▶ **Task goal**
Return the run of lines below that opens with the line containing "for i in range(steps" and closes with the line containing "z: (s, -0.63", keeping each one exact.

▶ **Material supplied**
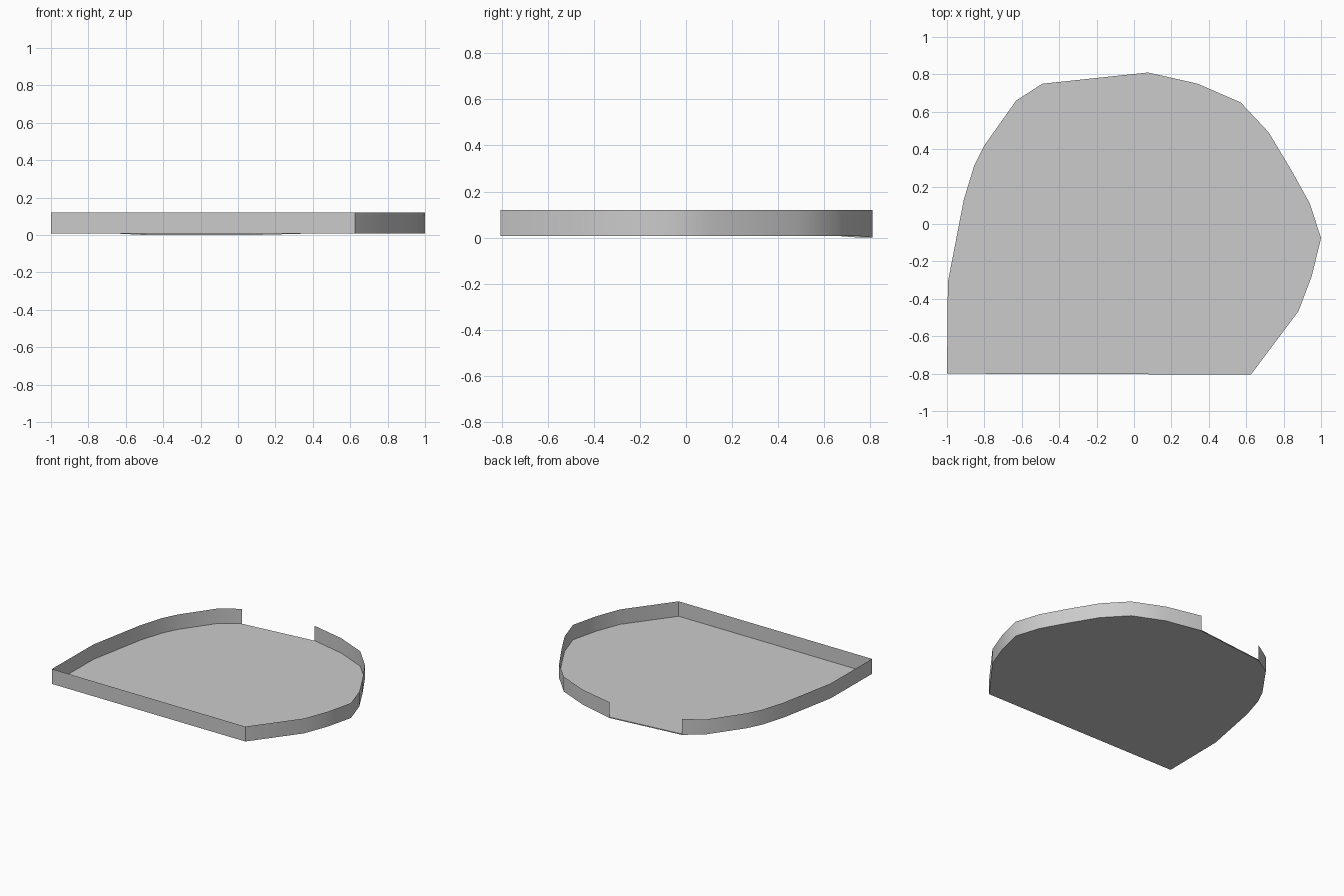
import bpy
import bmesh
import math

cube = bpy.data.objects.get("Cube")
if cube:
    bpy.data.objects.remove(cube, do_unlink=True)

FLOOR_Z, TOP_Z = 0.007, 0.12

# Plan outline, from the right end of the back opening clockwise to its left end
right_end, left_end = (-0.49, 0.75), (0.075, 0.81)
outline = [
    left_end, (0.34, 0.75), (0.57, 0.65), (0.72, 0.49), (0.84, 0.29),
    (0.94, 0.11), (1.0, -0.075), (0.95, -0.28), (0.88, -0.465),
    (0.625, -0.805), (-1.0, -0.80), (-0.995, -0.31), (-0.91, 0.13),
    (-0.855, 0.31), (-0.80, 0.42), (-0.63, 0.66), right_end,
]

grey = bpy.data.materials.new("light grey")
grey.use_nodes = True
colour = (0.6, 0.6, 0.6, 1)
grey.diffuse_color = colour
grey.node_tree.nodes["Principled BSDF"].inputs["Base Color"].default_value = colour


def make_object(name, bm):
    mesh = bpy.data.meshes.new(name)
    bm.to_mesh(mesh)
    bm.free()
    mesh.materials.append(grey)
    obj = bpy.data.objects.new(name, mesh)
    bpy.context.collection.objects.link(obj)
    return obj


def strip(name, points, lows, top):
    """Thin upright sheet that follows a path, facing outwards."""
    bm = bmesh.new()
    low = [bm.verts.new((x, y, z)) for (x, y), z in zip(points, lows)]
    high = [bm.verts.new((x, y, top)) for x, y in points]
    for i in range(len(points) - 1):
        bm.faces.new((low[i + 1], low[i], high[i], high[i + 1]))
    return make_object(name, bm)


# Floor
bm = bmesh.new()
bm.faces.new([bm.verts.new((x, y, FLOOR_Z)) for x, y in reversed(outline)])
make_object("floor", bm)

# Surrounding wall, dipping to the ground at both ends of the opening
lows = [0 if p in (left_end, right_end) else FLOOR_Z for p in outline]
wall = strip("rim_wall", outline, lows, TOP_Z)

# Low sill across the opening
strip("opening_sill", [right_end, left_end], [0, 0], FLOOR_Z)

# Smooth curved wall with crisp front corners
bpy.ops.object.select_all(action="DESELECT")
wall.select_set(True)
bpy.context.view_layer.objects.active = wall
bpy.ops.object.shade_smooth_by_angle(angle=math.radians(40))
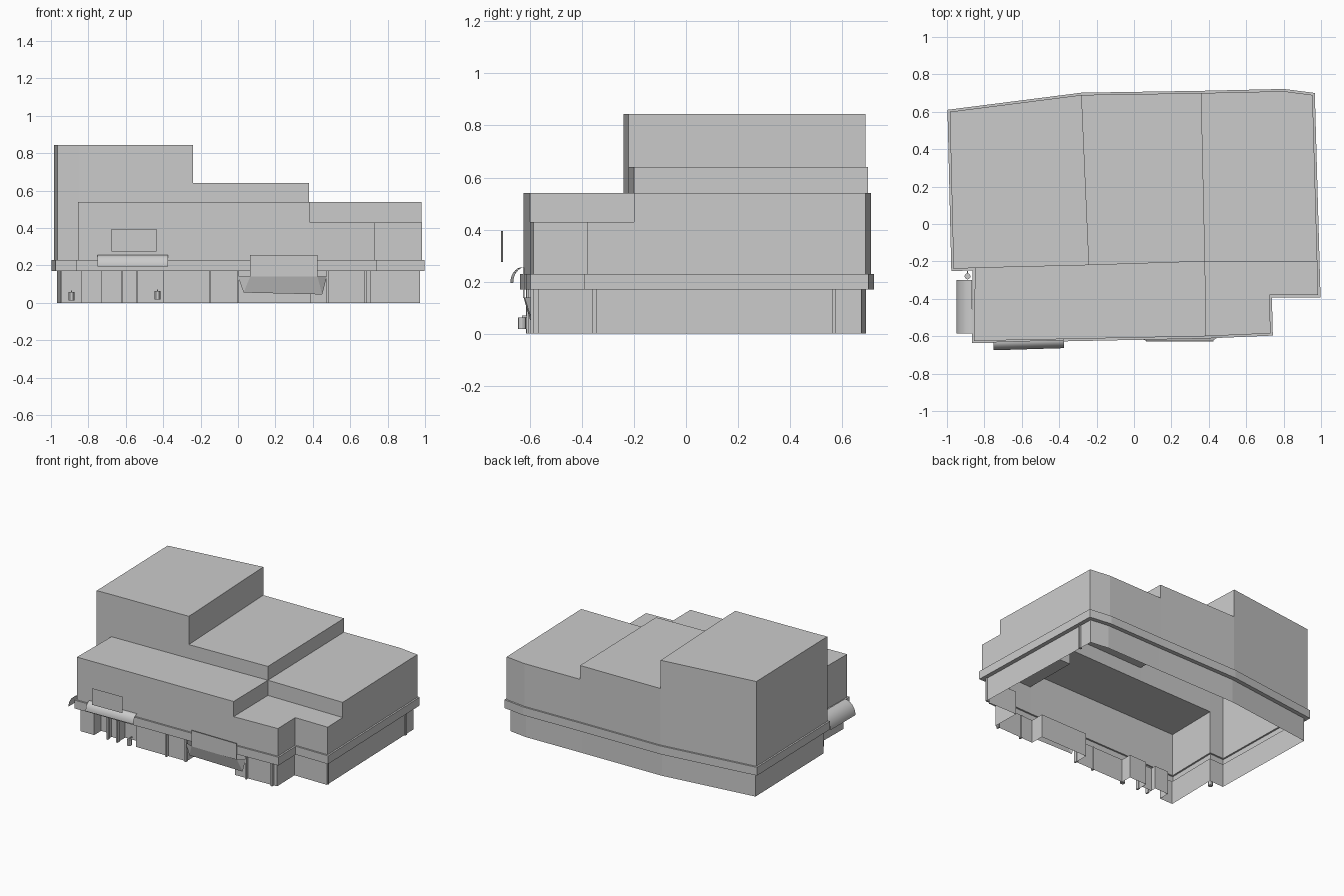
import bpy, bmesh, math
from mathutils import Vector

cube = bpy.data.objects.get("Cube")
if cube:
    bpy.data.objects.remove(cube, do_unlink=True)

grey = bpy.data.materials.new("plain grey")
grey.use_nodes = True
colour = (0.6, 0.6, 0.6, 1)
grey.diffuse_color = colour
grey.node_tree.nodes["Principled BSDF"].inputs["Base Color"].default_value = colour


def build(name, polygons, smooth=False):
    """Object from polygons given as lists of points, welded together."""
    bm = bmesh.new()
    for poly in polygons:
        bm.faces.new([bm.verts.new(p) for p in poly])
    bmesh.ops.remove_doubles(bm, verts=bm.verts, dist=0.0005)
    mesh = bpy.data.meshes.new(name)
    bm.to_mesh(mesh)
    bm.free()
    mesh.materials.append(grey)
    obj = bpy.data.objects.new(name, mesh)
    bpy.context.collection.objects.link(obj)
    for face in mesh.polygons:
        face.use_smooth = smooth
    return obj


def wall(p, q, low, high):
    return [(*p, low), (*q, low), (*q, high), (*p, high)]


def roof(points, z):
    return [(*p, z) for p in points]


def box(x0, x1, y0, y1, z0, z1):
    a, b, c, d = (x0, y0), (x1, y0), (x1, y1), (x0, y1)
    sides = [wall(*e, z0, z1) for e in ((a, b), (b, c), (c, d), (d, a))]
    return sides + [roof((a, b, c, d), z1), roof((d, c, b, a), z0)]


def offset(points, dist):
    """Mitred offset of a counter-clockwise outline, outward when positive."""
    result = []
    for i, p in enumerate(points):
        p = Vector(p)
        a = (p - Vector(points[i - 1])).normalized()
        b = (Vector(points[(i + 1) % len(points)]) - p).normalized()
        na, nb = Vector((a.y, -a.x)), Vector((b.y, -b.x))
        result.append(tuple(p + (na + nb) * dist / (1 + na.dot(nb))))
    return result


# Plan corners
back_left, tall_front = (-0.985, 0.60), (-0.965, -0.24)
d_back, d_front = (-0.85, -0.235), (-0.855, -0.625)
e_front, e_right = (0.385, -0.60), (0.73, -0.585)
notch, notch_out = (0.725, -0.38), (0.985, -0.38)
c_front, c_back, c_bulge = (0.98, -0.20), (0.955, 0.69), (0.80, 0.71)
b_back, a_back = (0.36, 0.70), (-0.28, 0.69)
ab, bc = (-0.24, -0.22), (0.38, -0.20)
outline = [back_left, tall_front, d_back, d_front, e_front, e_right, notch,
           notch_out, c_front, c_back, c_bulge, b_back, a_back]
TALL, MID, LOW, PORCH = 0.845, 0.64, 0.54, 0.43
tops = [TALL, TALL, LOW, LOW, PORCH, PORCH, PORCH, PORCH, LOW, LOW, LOW, MID, TALL]
edges = list(zip(outline, outline[1:] + outline[:1]))

# Hollow upper storeys with stepped roofs
shell = [wall(p, q, 0.23, top) for (p, q), top in zip(edges, tops)]
shell += [
    wall(d_back, ab, LOW, TALL), wall(ab, bc, LOW, MID),
    wall(ab, a_back, MID, TALL), wall(bc, b_back, LOW, MID),
    wall(bc, c_front, PORCH, LOW), wall(e_front, bc, PORCH, LOW),
    roof([back_left, tall_front, d_back, ab, a_back], TALL),
    roof([ab, bc, b_back, a_back], MID),
    roof([bc, c_front, c_back, c_bulge, b_back], LOW),
    roof([d_front, e_front, bc, ab, d_back], LOW),
    roof([e_front, e_right, notch, notch_out, c_front, bc], PORCH),
]
build("upper_storeys", shell)

# Projecting band between the storeys
band_line, ground_line = offset(outline, 0.012), offset(outline, -0.018)
band = []
for i in range(len(outline)):
    j = (i + 1) % len(outline)
    band.append(wall(band_line[i], band_line[j], 0.17, 0.23))
    for inner, z in ((outline, 0.23), (ground_line, 0.17)):
        band.append([(*band_line[i], z), (*band_line[j], z), (*inner[j], z), (*inner[i], z)])
build("storey_band", band)

# Ground floor walls, with recessed openings along the front
FRONT = 3
ground = []
for i, p in enumerate(ground_line):
    q = ground_line[(i + 1) % len(ground_line)]
    if i != FRONT:
        ground.append(wall(p, q, 0, 0.17))
        continue
    p, q = Vector(p), Vector(q)

    def at(x, depth=0):
        point = p.lerp(q, (x - p.x) / (q.x - p.x))
        return (point.x, point.y + depth)

    stops = [p.x, -0.73, -0.62, -0.54, -0.40, 0.0, q.x]
    depths = [0, 0.08, 0.04, 0.08, 0, 0.10]
    for k, depth in enumerate(depths):
        a, b = stops[k], stops[k + 1]
        ground.append(wall(at(a, depth), at(b, depth), 0, 0.17))
        if depth:
            ground.append(wall(at(a), at(a, depth), 0, 0.17))
            ground.append(wall(at(b, depth), at(b), 0, 0.17))
            ground.append(roof([at(a), at(b), at(b, depth), at(a, depth)], 0.169))
build("ground_floor_walls", ground)

# Pilasters on the front and the left side
for x, y in ((-0.62, -0.60), (-0.54, -0.60), (-0.15, -0.597), (0.0, -0.59),
             (0.48, -0.582), (0.68, -0.573)):
    build("front_pilaster", box(x - 0.006, x + 0.006, y - 0.015, y + 0.01, 0, 0.17))
for y, x in ((-0.35, 0.96), (0.57, 0.938)):
    build("side_pilaster", box(x - 0.01, x + 0.012, y - 0.007, y + 0.007, 0, 0.17))


def awning(name, place, start, end, reach, low, high):
    """Curved sheet falling away from a wall."""
    steps = 8
    curve = []
    for i in range(steps + 1):
        t = i / steps * math.pi / 2
        curve.append((reach * math.sin(t), low + (high - low) * math.cos(t)))
    sheet = []
    for (r0, z0), (r1, z1) in zip(curve, curve[1:]):
        sheet.append([place(start, r0, z0), place(end, r0, z0),
                      place(end, r1, z1), place(start, r1, z1)])
    build(name, sheet, smooth=True)


awning("entrance_awning", lambda s, r, z: (s, -0.63 + 0.03 * (s + 0.75) - r, z),
       -0.75, -0.375, 0.045, 0.195, 0.255)
awning("side_awning", lambda s, r, z: (-0.865 - r, s, z),
       -0.30, -0.585, 0.085, 0.14, 0.235)

# Flat sign above the entrance and board over the shop bay
build("entrance_sign", [wall((-0.675, -0.71), (-0.435, -0.703), 0.275, 0.395)])
build("bay_board", box(0.065, 0.425, -0.627, -0.621, 0.14, 0.255))
build("bay_hood", [
    [(0.0, -0.60, 0.14), (0.065, -0.624, 0.14), (0.03, -0.60, 0.055)],
    [(0.065, -0.624, 0.14), (0.425, -0.621, 0.14), (0.45, -0.59, 0.045), (0.03, -0.60, 0.055)],
    [(0.425, -0.621, 0.14), (0.475, -0.59, 0.14), (0.45, -0.59, 0.045)],
])

# Small wall lamps
for name, x, y, z in (("entrance_lamp", -0.43, -0.63, 0.04), ("side_lamp", -0.89, -0.28, 0.035)):
    bpy.ops.mesh.primitive_cylinder_add(vertices=12, radius=0.016, depth=0.045, location=(x, y, z))
    lamp = bpy.context.object
    lamp.name = name
    lamp.data.materials.append(grey)
    bpy.ops.object.shade_smooth_by_angle()
    build(name + "_bracket", box(x - 0.003, x + 0.003, y, y + 0.03, z + 0.02, z + 0.03))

▶ **Reply to the task**
    for i in range(steps + 1):
        t = i / steps * math.pi / 2
        curve.append((reach * math.sin(t), low + (high - low) * math.cos(t)))
    sheet = []
    for (r0, z0), (r1, z1) in zip(curve, curve[1:]):
        sheet.append([place(start, r0, z0), place(end, r0, z0),
                      place(end, r1, z1), place(start, r1, z1)])
    build(name, sheet, smooth=True)


awning("entrance_awning", lambda s, r, z: (s, -0.63 + 0.03 * (s + 0.75) - r, z),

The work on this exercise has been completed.